You just need to fill the bucket with water once it lessens. It is low maintenance. You can get a quick harvest.

#3. Spring onions (Green onions)How to grow it?

You would need an egg tray.

Get some shallots or garlic and cut off just a bit from the top and assemble them on the egg tray.

Spray them with water and leave it where it can get sunlight.

The cut shallots or garlic should sprout leaves, which you can harvest to use as a garnish or for cooking.

Why is it easy?

It does not need to be watered daily. Just make sure the egg tray slightly damp. It is low maintenance.

#4. CarrotsHow to grow it?

You can either sow seeds directly into your garden or grow them in a pot.

Fill the pot with potting soil and sow seeds into the pot and water it. 

Why is it easy?

Carrots can be grown in shaded areas. It does not need as much sun as other vegetables. It does not need to be water daily. 

#5. Cherry tomatoesHow to grow it?

Fill a pot with potting soil and sow the seed and water it.

Keep the pot where it can get about six hours of sun daily.

At the early stages, just water the pot if the soil is dry.

Water the cherry tomato more often when it is a matured plant.

Why is it easy? 

Cherry tomatoes do not need to undergo pollination to bear fruits. You can just give your plant some organic compost once a month to feed it some nutrients so it can continue to grow into a healthy plant.

Other ways to farm?

If you’d like to learn more about hydroponics, then perhaps you could use the help from local suppliers such as Agrometro, a Brunei-based company setup by agro-technology students from Institute of Brunei Technical Education (IBTE). Over the years, Agrometro has installed hydroponic systems of various sizes in homes all across the country.

Did you know that with Agrometro, you can easily install a starter (mini) hydroponic structure for less than a hundred dollars? They will guide you through the whole process and help clear any doubts you may have.
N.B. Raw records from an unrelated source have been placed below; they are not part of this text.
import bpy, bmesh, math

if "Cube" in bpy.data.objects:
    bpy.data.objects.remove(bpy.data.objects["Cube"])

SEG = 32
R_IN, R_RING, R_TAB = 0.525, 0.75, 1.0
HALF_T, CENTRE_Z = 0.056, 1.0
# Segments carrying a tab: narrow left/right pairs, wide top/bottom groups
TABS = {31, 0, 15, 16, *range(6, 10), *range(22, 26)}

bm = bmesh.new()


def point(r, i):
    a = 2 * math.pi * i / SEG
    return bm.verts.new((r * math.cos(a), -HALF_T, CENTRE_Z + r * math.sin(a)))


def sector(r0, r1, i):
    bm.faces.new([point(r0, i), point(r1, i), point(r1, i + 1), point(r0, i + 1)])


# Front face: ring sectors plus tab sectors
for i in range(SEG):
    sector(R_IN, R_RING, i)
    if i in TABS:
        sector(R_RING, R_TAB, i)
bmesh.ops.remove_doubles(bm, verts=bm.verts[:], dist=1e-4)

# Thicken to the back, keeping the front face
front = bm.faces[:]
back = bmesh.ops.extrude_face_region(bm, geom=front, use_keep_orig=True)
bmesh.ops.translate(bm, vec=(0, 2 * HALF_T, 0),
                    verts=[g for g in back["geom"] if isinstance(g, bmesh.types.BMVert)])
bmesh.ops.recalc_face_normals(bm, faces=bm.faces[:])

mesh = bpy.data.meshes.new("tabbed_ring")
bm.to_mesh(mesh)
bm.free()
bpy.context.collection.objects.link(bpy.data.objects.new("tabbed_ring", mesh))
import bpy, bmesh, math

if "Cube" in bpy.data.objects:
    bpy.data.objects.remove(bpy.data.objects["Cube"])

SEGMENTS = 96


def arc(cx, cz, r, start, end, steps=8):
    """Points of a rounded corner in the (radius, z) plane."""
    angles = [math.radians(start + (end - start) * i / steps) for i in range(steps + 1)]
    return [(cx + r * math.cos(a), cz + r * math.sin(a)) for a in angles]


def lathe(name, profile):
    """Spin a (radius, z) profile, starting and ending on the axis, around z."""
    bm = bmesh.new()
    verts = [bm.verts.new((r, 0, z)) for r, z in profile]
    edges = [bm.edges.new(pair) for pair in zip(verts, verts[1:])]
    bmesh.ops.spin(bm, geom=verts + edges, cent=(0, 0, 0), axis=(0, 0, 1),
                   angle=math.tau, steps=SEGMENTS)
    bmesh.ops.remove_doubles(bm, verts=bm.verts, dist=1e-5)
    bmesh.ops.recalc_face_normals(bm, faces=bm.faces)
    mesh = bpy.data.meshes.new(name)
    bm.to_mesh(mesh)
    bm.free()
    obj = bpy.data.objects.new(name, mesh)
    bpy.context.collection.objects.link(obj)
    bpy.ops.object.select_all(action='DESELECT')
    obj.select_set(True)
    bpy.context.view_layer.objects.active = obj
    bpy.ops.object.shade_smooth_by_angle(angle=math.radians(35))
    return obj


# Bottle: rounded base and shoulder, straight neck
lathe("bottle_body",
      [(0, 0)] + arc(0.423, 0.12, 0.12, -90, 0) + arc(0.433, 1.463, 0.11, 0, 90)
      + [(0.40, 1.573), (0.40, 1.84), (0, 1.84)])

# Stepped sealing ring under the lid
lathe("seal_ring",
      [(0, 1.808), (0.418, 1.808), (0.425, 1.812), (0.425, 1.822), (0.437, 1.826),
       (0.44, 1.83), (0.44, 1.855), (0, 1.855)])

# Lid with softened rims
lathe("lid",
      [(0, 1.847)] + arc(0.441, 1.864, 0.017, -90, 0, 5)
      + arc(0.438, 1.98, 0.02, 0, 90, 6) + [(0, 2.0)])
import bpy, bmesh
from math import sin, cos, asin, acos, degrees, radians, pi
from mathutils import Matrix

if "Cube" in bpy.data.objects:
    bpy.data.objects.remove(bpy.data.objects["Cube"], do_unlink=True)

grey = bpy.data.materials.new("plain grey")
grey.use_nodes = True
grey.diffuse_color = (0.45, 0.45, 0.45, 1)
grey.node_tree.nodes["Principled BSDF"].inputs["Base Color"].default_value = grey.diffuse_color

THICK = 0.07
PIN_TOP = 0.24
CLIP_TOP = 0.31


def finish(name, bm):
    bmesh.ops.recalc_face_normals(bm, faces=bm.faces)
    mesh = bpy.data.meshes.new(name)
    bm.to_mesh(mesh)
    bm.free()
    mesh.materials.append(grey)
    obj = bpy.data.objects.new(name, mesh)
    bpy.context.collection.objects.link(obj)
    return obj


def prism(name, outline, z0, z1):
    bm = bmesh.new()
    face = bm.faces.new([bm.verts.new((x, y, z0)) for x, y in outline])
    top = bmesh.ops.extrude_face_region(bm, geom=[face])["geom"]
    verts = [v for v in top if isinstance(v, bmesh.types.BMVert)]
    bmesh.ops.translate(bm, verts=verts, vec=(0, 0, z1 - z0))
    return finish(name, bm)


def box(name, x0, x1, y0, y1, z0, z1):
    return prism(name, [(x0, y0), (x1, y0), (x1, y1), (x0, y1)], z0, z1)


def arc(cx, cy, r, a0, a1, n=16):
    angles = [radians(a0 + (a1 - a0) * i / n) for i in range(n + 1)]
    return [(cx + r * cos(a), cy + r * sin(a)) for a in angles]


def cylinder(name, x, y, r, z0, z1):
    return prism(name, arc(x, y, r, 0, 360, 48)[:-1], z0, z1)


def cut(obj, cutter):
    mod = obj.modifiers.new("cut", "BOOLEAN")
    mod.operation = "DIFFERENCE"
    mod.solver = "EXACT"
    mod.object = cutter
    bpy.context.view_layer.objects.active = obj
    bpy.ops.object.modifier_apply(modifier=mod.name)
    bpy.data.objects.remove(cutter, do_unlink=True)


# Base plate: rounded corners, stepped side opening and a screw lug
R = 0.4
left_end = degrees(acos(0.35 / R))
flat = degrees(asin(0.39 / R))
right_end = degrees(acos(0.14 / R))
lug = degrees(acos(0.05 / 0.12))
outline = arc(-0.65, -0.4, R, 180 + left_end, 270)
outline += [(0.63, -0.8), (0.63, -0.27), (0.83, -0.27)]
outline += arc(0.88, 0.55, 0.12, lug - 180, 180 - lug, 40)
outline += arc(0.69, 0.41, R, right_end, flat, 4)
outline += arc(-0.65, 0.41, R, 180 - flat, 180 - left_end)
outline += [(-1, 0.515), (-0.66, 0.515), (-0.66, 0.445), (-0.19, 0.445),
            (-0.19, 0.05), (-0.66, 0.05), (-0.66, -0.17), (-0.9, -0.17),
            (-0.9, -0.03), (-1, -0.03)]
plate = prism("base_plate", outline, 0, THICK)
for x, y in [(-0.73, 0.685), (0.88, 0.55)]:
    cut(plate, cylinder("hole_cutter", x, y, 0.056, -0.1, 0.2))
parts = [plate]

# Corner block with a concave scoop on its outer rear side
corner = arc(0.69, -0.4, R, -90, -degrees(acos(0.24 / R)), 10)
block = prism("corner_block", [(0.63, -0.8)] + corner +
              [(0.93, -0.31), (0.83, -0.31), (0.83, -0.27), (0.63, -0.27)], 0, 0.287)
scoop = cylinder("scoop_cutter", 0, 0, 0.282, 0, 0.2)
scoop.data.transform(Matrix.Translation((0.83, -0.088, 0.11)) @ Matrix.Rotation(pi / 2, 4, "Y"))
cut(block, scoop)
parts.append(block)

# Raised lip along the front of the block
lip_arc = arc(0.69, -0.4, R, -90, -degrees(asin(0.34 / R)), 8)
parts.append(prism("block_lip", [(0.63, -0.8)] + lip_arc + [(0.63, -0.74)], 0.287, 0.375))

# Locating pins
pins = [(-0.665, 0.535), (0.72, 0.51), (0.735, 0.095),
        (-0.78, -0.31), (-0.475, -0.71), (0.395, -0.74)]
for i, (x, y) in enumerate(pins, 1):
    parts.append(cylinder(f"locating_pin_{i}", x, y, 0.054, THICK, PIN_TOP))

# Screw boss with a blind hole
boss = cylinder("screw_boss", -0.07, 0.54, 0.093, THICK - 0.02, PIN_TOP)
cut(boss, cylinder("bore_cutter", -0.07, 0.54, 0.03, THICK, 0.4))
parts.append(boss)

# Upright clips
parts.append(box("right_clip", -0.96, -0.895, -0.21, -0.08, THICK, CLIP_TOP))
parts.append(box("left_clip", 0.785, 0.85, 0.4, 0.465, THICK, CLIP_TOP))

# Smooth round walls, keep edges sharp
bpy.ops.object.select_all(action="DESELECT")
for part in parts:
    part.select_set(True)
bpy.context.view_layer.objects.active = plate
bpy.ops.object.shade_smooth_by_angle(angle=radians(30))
Pro tip: Just keep your hydroponic system away from your pets! They may ruin everything!

Let’s hear it from you

What fruits or vegetables do you think are easy to grow at home? Do you have any tips you’d like to share? Drop a comment below. We hope that you found this article helpful. Happy farming!